Stored data:

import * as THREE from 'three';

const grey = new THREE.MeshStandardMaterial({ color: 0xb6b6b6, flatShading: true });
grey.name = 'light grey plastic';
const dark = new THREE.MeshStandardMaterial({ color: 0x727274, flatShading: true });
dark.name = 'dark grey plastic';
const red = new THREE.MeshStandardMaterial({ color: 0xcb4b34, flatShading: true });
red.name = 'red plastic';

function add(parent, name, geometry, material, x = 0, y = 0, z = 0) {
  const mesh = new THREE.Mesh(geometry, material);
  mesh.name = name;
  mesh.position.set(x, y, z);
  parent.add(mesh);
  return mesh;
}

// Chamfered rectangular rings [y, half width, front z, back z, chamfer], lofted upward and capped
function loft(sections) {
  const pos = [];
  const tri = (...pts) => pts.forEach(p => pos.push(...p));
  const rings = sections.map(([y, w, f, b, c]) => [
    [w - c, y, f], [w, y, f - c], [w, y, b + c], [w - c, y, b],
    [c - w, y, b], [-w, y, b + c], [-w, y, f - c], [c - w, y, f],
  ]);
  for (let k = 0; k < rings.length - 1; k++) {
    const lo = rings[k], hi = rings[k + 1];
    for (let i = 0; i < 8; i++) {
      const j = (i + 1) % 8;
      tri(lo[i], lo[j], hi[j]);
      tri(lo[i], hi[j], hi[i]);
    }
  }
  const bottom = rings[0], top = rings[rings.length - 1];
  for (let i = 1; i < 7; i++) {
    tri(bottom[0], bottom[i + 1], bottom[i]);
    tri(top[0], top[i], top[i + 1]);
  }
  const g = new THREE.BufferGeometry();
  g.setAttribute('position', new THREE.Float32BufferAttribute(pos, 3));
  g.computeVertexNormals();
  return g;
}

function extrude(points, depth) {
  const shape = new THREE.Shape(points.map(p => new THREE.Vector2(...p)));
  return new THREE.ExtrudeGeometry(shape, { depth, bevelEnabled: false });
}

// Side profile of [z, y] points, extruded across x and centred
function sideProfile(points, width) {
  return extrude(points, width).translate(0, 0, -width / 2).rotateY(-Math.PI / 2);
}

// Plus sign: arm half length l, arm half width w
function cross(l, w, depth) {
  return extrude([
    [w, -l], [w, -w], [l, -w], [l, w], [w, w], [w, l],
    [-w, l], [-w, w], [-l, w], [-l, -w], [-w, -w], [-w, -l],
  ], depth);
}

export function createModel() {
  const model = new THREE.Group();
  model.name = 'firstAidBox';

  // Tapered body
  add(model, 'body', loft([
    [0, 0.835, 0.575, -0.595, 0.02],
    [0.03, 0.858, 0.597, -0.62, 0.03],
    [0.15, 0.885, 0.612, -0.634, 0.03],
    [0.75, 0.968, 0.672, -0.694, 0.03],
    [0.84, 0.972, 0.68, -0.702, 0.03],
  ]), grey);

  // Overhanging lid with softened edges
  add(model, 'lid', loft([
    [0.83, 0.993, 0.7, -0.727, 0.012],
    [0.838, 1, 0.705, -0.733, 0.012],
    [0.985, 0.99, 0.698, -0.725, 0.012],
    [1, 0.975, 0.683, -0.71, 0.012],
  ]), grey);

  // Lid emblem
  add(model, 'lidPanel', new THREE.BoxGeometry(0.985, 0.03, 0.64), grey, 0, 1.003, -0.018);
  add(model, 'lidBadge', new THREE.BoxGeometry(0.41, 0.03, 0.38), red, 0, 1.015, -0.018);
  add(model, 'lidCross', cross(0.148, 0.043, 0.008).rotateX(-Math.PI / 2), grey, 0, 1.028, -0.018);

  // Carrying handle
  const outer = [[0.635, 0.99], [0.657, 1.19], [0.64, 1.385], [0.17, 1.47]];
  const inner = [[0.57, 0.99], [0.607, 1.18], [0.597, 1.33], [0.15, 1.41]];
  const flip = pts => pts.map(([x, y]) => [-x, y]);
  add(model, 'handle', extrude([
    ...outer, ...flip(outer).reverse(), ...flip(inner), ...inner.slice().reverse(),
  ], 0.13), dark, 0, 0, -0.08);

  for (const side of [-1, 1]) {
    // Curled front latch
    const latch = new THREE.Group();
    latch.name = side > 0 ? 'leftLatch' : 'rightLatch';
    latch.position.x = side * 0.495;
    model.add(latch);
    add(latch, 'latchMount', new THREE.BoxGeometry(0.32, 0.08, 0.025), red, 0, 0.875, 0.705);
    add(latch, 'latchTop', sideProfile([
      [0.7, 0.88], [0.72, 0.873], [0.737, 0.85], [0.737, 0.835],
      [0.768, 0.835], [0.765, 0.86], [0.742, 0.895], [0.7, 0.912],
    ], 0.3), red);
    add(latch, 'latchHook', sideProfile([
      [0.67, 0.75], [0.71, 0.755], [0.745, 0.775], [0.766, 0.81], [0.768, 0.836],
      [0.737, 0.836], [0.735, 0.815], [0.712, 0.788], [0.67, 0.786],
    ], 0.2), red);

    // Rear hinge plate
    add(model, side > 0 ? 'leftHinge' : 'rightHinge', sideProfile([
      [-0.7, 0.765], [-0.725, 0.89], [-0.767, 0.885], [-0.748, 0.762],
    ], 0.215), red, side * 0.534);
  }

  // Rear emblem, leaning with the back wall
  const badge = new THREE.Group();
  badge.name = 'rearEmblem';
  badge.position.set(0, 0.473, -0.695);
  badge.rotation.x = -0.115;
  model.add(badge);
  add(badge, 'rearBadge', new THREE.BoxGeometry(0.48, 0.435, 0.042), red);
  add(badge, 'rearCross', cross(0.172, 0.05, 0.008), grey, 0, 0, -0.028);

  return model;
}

--- Your assignment ---
Starting at the first line of the entries above, please extract each line up to and including the line with "dark.name = 'dark grey plastic';", unchanged, and add nothing.

--- Answer below ---
import * as THREE from 'three';

const grey = new THREE.MeshStandardMaterial({ color: 0xb6b6b6, flatShading: true });
grey.name = 'light grey plastic';
const dark = new THREE.MeshStandardMaterial({ color: 0x727274, flatShading: true });
dark.name = 'dark grey plastic';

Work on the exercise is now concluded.